- _Material provided_:
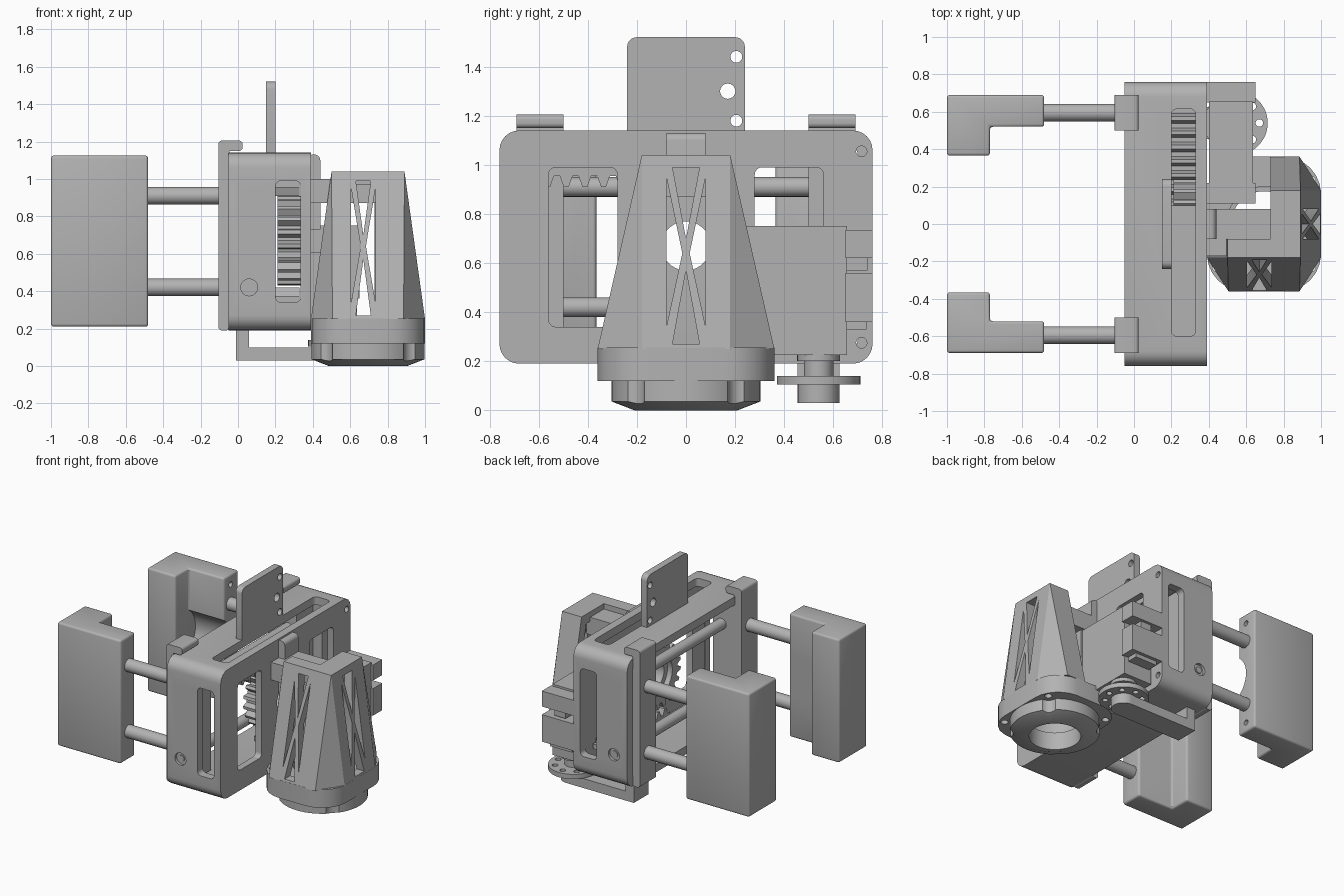
import bpy, bmesh, math
from mathutils import Vector, Matrix

if "Cube" in bpy.data.objects:
    bpy.data.objects.remove(bpy.data.objects["Cube"])

grey = bpy.data.materials.new("plain_grey")
grey.use_nodes = True
GREY = (0.45, 0.45, 0.45, 1)
grey.diffuse_color = GREY
grey.node_tree.nodes["Principled BSDF"].inputs["Base Color"].default_value = GREY
parts = []


def finish(name, bm):
    bmesh.ops.recalc_face_normals(bm, faces=bm.faces[:])
    me = bpy.data.meshes.new(name)
    bm.to_mesh(me)
    bm.free()
    me.materials.append(grey)
    ob = bpy.data.objects.new(name, me)
    bpy.context.collection.objects.link(ob)
    parts.append(ob)
    return ob


def round_edges(bm, r, axis=None):
    """Round every edge, or only those running along one axis."""
    edges = []
    for e in bm.edges:
        d = (e.verts[1].co - e.verts[0].co).normalized()
        if axis is None or abs(d["xyz".index(axis)]) > 0.99:
            edges.append(e)
    bmesh.ops.bevel(bm, geom=edges, offset=r, segments=6 if axis else 3,
                    affect='EDGES', profile=0.5)


def box(name, x, y, z, r=0, axis=None):
    bm = bmesh.new()
    bmesh.ops.create_cube(bm, size=1)
    for v in bm.verts:
        v.co = [(min(s) + max(s)) / 2 + c * abs(s[1] - s[0])
                for s, c in zip((x, y, z), v.co)]
    if r:
        round_edges(bm, r, axis)
    return finish(name, bm)


def rod(name, axis, a, b, span, r, r2=None, sides=40):
    """Cylinder along an axis; a and b are the other two coordinates in order."""
    bm = bmesh.new()
    lo, hi = span
    bmesh.ops.create_cone(bm, cap_ends=True, segments=sides, radius1=r,
                          radius2=r if r2 is None else r2, depth=hi - lo)
    for v in bm.verts:
        p, q, t = v.co.x, v.co.y, v.co.z + (lo + hi) / 2
        v.co = {"x": (t, a + p, b + q), "y": (a + p, t, b + q),
                "z": (a + p, b + q, t)}[axis]
    return finish(name, bm)


def prism(name, pts, axis, span, r=0):
    bm = bmesh.new()
    place = {"x": lambda p, t: (t, p[0], p[1]), "y": lambda p, t: (p[0], t, p[1]),
             "z": lambda p, t: (p[0], p[1], t)}[axis]
    face = bm.faces.new([bm.verts.new(place(p, span[0])) for p in pts])
    ext = bmesh.ops.extrude_face_region(bm, geom=[face])
    step = Vector(place((0, 0), span[1] - span[0]))
    for v in ext["geom"]:
        if isinstance(v, bmesh.types.BMVert):
            v.co += step
    if r:
        round_edges(bm, r)
    return finish(name, bm)


def tower_hull(name, inset, z0, z1):
    """Tapered block: eight-sided foot, rectangular top."""
    bm = bmesh.new()
    cx, i = 0.695, inset
    for sx in (-1, 1):
        for sy in (-1, 1):
            for dx, dy, z in ((0.305, 0.18, z0), (0.19, 0.36, z0), (0.195, 0.18, z1)):
                bm.verts.new((cx + sx * (dx - i), sy * (dy - i), z))
    bmesh.ops.convex_hull(bm, input=bm.verts[:])
    bmesh.ops.dissolve_limit(bm, angle_limit=0.01, verts=bm.verts[:], edges=bm.edges[:])
    return finish(name, bm)


def cut(ob, cutters):
    for c in cutters:
        c.hide_render = True
        m = ob.modifiers.new("cut", 'BOOLEAN')
        m.object, m.operation, m.solver = c, 'DIFFERENCE', 'EXACT'
    dg = bpy.context.evaluated_depsgraph_get()
    me = bpy.data.meshes.new_from_object(ob.evaluated_get(dg))
    ob.modifiers.clear()
    ob.data = me
    for c in cutters:
        parts.remove(c)
        bpy.data.objects.remove(c)
    return ob


# Housing: hollow frame, open at the -x side
housing = box("housing", (-0.05, 0.39), (-0.76, 0.76), (0.19, 1.14), 0.08, "x")
holes = [box("c", (-0.2, 0.34), (-0.7, 0.7), (0.25, 1.08), 0.04, "x"),
         box("c", (0.2, 0.335), (-0.9, 0.9), (0.34, 0.99), 0.03, "y"),
         box("c", (0.2, 0.33), (-0.6, 0.615), (1.0, 1.3), 0.03, "z"),
         rod("c", "x", 0, 0.67, (0.2, 0.6), 0.1)]
for s in (-1, 1):
    holes.append(box("c", (0.3, 0.6), (s * 0.28, s * 0.56), (0.34, 0.99), 0.03, "x"))
    for z in (0.275, 1.055):
        holes.append(rod("c", "x", s * 0.715, z, (0.33, 0.5), 0.022, sides=20))
    for z in (0.42, 0.91):
        holes.append(rod("c", "y", 0.06, z, (0.74, 0.9) if s > 0 else (-0.9, -0.74), 0.045))
cut(housing, holes)

# Rib and bridge joining the housing to the tower
rib = box("rib", (0.37, 0.44), (-0.08, 0.08), (0.19, 1.13), 0.03, "y")
cut(rib, [rod("c", "x", 0, 0.67, (0.3, 0.5), 0.1)])
box("bridge", (0.4, 0.76), (-0.08, 0.08), (0.87, 1.0))
box("side_web", (0.38, 0.53), (-0.17, -0.08), (0.87, 1.0))

# Upright mounting plate with six holes
plate = box("mount_plate", (0.15, 0.2), (-0.24, 0.24), (1.1, 1.52), 0.04, "x")
cut(plate, [rod("c", "x", s * y, z, (0, 0.4), r) for s in (-1, 1)
            for y, z, r in ((0.205, 1.44, 0.024), (0.17, 1.3, 0.031), (0.205, 1.18, 0.024))])

# Guide rods
for z in (0.42, 0.91):
    rod("guide_rod", "y", 0.06, z, (-0.745, 0.745), 0.04)

# Fingers, finger rods and sliders, mirrored front to back
for s in (-1, 1):
    outline = [(-1, 0.69), (-0.48, 0.69), (-0.48, 0.52), (-0.77, 0.52),
               (-0.77, 0.365), (-1, 0.365)]
    finger = prism("finger", [(x, s * y) for x, y in outline], "z", (0.21, 1.125), 0.015)
    cutters = [rod("c", "x", s * 0.42, 0.665, (-0.769, -0.4), 0.18)]
    for z in (0.28, 1.05):
        cutters.append(rod("c", "x", s * 0.6, z, (-0.53, -0.4), 0.02, sides=20))
    cut(finger, cutters)
    for z in (0.42, 0.91):
        rod("finger_rod", "x", s * 0.595, z, (-0.5, -0.05), 0.047)
        rod("screw_head", "y", 0.06, z, (0.72, 0.752) if s > 0 else (-0.752, -0.72), 0.024, sides=20)
    box("slider", (-0.105, -0.045), (s * 0.5, s * 0.69), (0.19, 1.2), 0.02, "y")
    box("slider_hook", (-0.105, 0.025), (s * 0.5, s * 0.69), (1.15, 1.205), 0.02, "y")
    box("slider_block", (-0.06, 0.13), (s * 0.5, s * 0.69), (0.26, 1.07))

# Racks: upper one reaches forward, lower one reaches back
for s, root, back in ((-1, 0.955, 0.995), (1, 0.375, 0.34)):
    tip = root - 0.045 if s < 0 else root + 0.045
    pts = [(s * 0.62, back), (s * -0.1, back), (s * -0.1, root)]
    for i in range(9):
        y = -0.07 + i * 0.076
        pts += [(s * (y + d), h) for d, h in ((0, root), (0.016, tip), (0.036, tip), (0.052, root))]
    pts.append((s * 0.62, root))
    prism("rack", pts, "x", (0.2, 0.33))
    box("rack_arm", (0.1, 0.25), (s * 0.52, s * 0.62), sorted((root, back)))

# Spur gear
pts = []
for i in range(20):
    for d, r in ((0, 0.2), (0.07, 0.24), (0.16, 0.24), (0.23, 0.2)):
        a = i * math.tau / 20 + d
        pts.append((r * math.cos(a), 0.67 + r * math.sin(a)))
gear = prism("gear", pts, "x", (0.21, 0.335))
cut(gear, [rod("c", "x", 0, 0.67, (0.1, 0.5), 0.1), rod("c", "x", 0, 0.67, (0.1, 0.25), 0.14)])

# Tower: hollow tapered shell with crossed struts
tower = tower_hull("tower", 0, 0.25, 1.04)
cutters = [tower_hull("c", 0.055, 0.2, 0.97),
           box("c", (0.2, 0.73), (-0.08, 0.6), (0.2, 1.3))]
for s in (-1, 1):
    cutters.append(prism("c", [(0.67 + s * 0.065, 0.34), (0.67 + s * 0.065, 0.95),
                               (0.67 + s * 0.014, 0.64)], "y", (-0.6, -0.09)))
    cutters.append(prism("c", [(s * 0.08, 0.34), (s * 0.08, 0.95), (s * 0.015, 0.64)],
                         "x", (0.76, 1.2)))
for z, tip in ((0.99, 0.7), (0.27, 0.57)):
    cutters.append(prism("c", [(0.63, z), (0.71, z), (0.67, tip)], "y", (-0.6, -0.09)))
    cutters.append(prism("c", [(-0.055, z), (0.055, z), (0, tip)], "x", (0.76, 1.2)))
for x in (0.555, 0.785):
    for z in (0.4, 0.93):
        depth = 0.345 - 0.18 * (z - 0.25) / 0.79
        cutters.append(rod("c", "y", x, z, (-0.6, 0.6), 0.026, sides=24))
        cutters.append(rod("c", "y", x, z, (-0.6, -depth), 0.045, sides=24))
        cutters.append(rod("c", "y", x, z, (depth, 0.6), 0.045, sides=24))
cut(tower, cutters)

# Round foot of the tower with bolt lobes
foot = box("tower_foot", (0.39, 1.0), (-0.36, 0.36), (0.12, 0.255), 0.2, "z")
collar = rod("foot_collar", "z", 0.695, 0, (0.035, 0.13), 0.303, sides=64)
lip = rod("foot_lip", "z", 0.695, 0, (0, 0.036), 0.21, 0.303, sides=64)
for ob, r in ((foot, 0.2), (collar, 0.175), (lip, 0.175)):
    cut(ob, [rod("c", "z", 0.695, 0, (-0.1, 0.4), r, sides=48)] +
        [rod("c", "z", 0.695 + sx * 0.25, sy * 0.23, (-0.1, 0.4), rr, sides=24)
         for sx in (-1, 1) for sy in (-1, 1) for rr in ((0.025,) if ob is foot else (0.06,))])

# Servo motor with brackets
box("servo_body", (0.4, 0.635), (0.22, 0.655), (0.225, 0.75))
box("servo_bracket_inner", (0.38, 0.65), (0.11, 0.22), (0.36, 0.75))
box("servo_bracket_upper", (0.38, 0.65), (0.65, 0.76), (0.62, 0.735))
box("servo_bracket_lower", (0.38, 0.65), (0.65, 0.76), (0.36, 0.56))
box("servo_plug", (0.47, 0.56), (0.65, 0.74), (0.57, 0.62))
box("servo_cable_guide", (0.42, 0.6), (0.64, 0.735), (0.33, 0.36))

# Servo shaft, horn and link arm
rod("servo_boss", "z", 0.545, 0.54, (0.2, 0.23), 0.087)
rod("servo_shaft", "z", 0.545, 0.54, (0.12, 0.21), 0.06)
horn = rod("servo_horn", "z", 0.545, 0.54, (0.105, 0.14), 0.17, sides=48)
cut(horn, [rod("c", "z", 0.545 + 0.125 * math.cos(a), 0.54 + 0.125 * math.sin(a),
               (0, 0.3), 0.02, sides=16) for a in [k * math.tau / 8 for k in range(8)]])
rod("horn_hub", "z", 0.545, 0.54, (0.03, 0.11), 0.085)
box("link_arm", (-0.01, 0.545), (0.455, 0.625), (0.03, 0.1))
box("link_post", (-0.01, 0.06), (0.455, 0.625), (0.03, 0.2))

# Smooth curved parts, keep edges sharp
for o in bpy.context.selected_objects:
    o.select_set(False)
for o in parts:
    o.select_set(True)
bpy.context.view_layer.objects.active = parts[0]
bpy.ops.object.shade_smooth_by_angle(angle=math.radians(30))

- _Work order_:
Repeat the data verbatim through the "every edge, or" line, no pictures.

- _Worked solution_:
import bpy, bmesh, math
from mathutils import Vector, Matrix

if "Cube" in bpy.data.objects:
    bpy.data.objects.remove(bpy.data.objects["Cube"])

grey = bpy.data.materials.new("plain_grey")
grey.use_nodes = True
GREY = (0.45, 0.45, 0.45, 1)
grey.diffuse_color = GREY
grey.node_tree.nodes["Principled BSDF"].inputs["Base Color"].default_value = GREY
parts = []


def finish(name, bm):
    bmesh.ops.recalc_face_normals(bm, faces=bm.faces[:])
    me = bpy.data.meshes.new(name)
    bm.to_mesh(me)
    bm.free()
    me.materials.append(grey)
    ob = bpy.data.objects.new(name, me)
    bpy.context.collection.objects.link(ob)
    parts.append(ob)
    return ob


def round_edges(bm, r, axis=None):
    """Round every edge, or only those running along one axis."""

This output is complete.